And here, of course, I run into a problem. How do I know that Jesus was like that, and said and did those things? He lived 2,000 years ago. Any information I have about Him has been passed on to me by someone else - I have to accept as true someone else's description of Him i.e. their doctrines and dogmas about Him. Even when it comes to praying to Him, the power of which, I might be tempted to think, does away with the need for boring ol' theology by simply 'deepening my friendship with Him' on an emotional level, I first have to know the truths that 1) He is to be prayed to, 2) it is possible to have friendship with Him in spite of the historical gulf between us, and 3) this by His outpouring of grace upon me. All this truth, all this theology, must come from someone else.
As if to make matters worse, I now have another problem. It seems that 'impersonal' doctrines are essential to my 'personal' spiritual life because I can't know anything about Jesus for certain without them. But whose doctrines? There are so many Christian denominations, and each paint their own picture of who my Lord and Friend truly was, and what He meant when He said and did what He said and did. Surely, it would be a disaster to try to build up a true relationship with a false Jesus? We've all seen (and perhaps been in) relationships which weren't founded on the whole truth eventually collapse, and when they do, we think to ourselves, "Well, that was bound to happen." Am I really prepared to put up with that possibility in the most important relationship I'll ever have?
Which brings us back to Newman. Believe it or not, the opening quote is from him. Here it is in context, from the speech he made upon being appointed a cardinal: "Liberalism in religion is the doctrine that there is no positive truth in religion, but that one creed is as good as another." He describes this as the "great mischief" of his time (and ours) to which he had always opposed himself, "to the best of my powers." Simply put, contrary to common opinion, it matters a great deal which church you belong to, which church's doctrines you follow, because you'll be following its 'version' of Jesus, even if you're not aware that's what you're doing. For this reason, the truth or falsehood of doctrines and dogmas is an intensely personal, spiritual matter for Newman, and for us. Where can we find the real Jesus?

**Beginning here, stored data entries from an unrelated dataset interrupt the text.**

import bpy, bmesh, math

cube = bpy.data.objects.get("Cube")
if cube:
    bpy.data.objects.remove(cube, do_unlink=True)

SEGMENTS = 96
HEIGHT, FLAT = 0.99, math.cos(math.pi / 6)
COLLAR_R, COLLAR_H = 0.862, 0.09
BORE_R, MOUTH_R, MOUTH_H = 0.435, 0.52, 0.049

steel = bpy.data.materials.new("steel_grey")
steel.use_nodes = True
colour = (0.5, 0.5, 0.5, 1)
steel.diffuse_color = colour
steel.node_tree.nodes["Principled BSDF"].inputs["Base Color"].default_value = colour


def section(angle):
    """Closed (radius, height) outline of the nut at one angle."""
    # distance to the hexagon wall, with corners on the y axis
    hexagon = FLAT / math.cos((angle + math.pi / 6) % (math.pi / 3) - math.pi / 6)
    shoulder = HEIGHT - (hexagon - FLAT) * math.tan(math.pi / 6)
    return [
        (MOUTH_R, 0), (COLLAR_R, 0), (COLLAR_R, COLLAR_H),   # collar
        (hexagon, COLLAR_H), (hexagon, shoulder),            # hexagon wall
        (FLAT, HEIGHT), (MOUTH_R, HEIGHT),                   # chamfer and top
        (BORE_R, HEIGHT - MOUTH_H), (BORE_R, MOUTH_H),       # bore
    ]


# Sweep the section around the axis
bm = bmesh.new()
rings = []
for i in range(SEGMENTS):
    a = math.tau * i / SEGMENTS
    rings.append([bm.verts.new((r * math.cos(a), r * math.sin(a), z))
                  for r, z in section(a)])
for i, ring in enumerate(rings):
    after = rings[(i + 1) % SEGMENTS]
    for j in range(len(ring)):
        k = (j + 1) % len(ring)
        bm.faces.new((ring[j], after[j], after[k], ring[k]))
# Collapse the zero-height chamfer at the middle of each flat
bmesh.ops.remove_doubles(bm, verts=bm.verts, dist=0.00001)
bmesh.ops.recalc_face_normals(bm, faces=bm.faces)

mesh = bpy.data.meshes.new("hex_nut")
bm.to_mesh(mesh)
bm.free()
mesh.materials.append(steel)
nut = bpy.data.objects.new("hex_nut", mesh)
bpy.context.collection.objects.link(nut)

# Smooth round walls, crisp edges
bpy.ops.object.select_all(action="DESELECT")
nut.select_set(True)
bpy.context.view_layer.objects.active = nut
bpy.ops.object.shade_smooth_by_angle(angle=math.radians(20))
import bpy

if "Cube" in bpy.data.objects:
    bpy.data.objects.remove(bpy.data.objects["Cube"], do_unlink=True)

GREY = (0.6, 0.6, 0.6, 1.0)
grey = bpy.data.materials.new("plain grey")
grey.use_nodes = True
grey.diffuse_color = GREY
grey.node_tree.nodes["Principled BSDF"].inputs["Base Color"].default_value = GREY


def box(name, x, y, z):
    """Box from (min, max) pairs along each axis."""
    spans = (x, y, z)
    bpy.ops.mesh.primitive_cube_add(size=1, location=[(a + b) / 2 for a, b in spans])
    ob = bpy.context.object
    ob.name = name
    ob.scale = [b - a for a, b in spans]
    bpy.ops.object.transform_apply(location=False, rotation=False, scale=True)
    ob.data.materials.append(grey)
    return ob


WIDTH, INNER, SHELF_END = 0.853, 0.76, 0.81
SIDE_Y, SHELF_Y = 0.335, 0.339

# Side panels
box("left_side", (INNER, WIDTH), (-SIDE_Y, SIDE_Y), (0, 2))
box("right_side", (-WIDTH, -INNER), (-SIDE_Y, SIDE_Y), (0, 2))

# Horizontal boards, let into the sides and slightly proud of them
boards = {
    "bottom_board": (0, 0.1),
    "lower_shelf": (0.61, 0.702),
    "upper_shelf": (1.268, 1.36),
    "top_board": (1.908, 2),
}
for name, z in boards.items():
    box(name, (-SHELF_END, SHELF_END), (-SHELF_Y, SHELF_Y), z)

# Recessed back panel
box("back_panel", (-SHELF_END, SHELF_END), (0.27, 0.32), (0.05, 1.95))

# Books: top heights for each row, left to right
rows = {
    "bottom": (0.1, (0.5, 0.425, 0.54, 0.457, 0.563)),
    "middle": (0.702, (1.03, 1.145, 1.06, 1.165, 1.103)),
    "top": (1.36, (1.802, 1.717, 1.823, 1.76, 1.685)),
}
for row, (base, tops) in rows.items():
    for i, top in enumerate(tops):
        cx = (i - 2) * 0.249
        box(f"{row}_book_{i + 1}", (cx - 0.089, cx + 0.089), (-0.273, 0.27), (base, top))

In the next post, we'll take a look in more detail at Bl. John Henry's journey towards the Truth.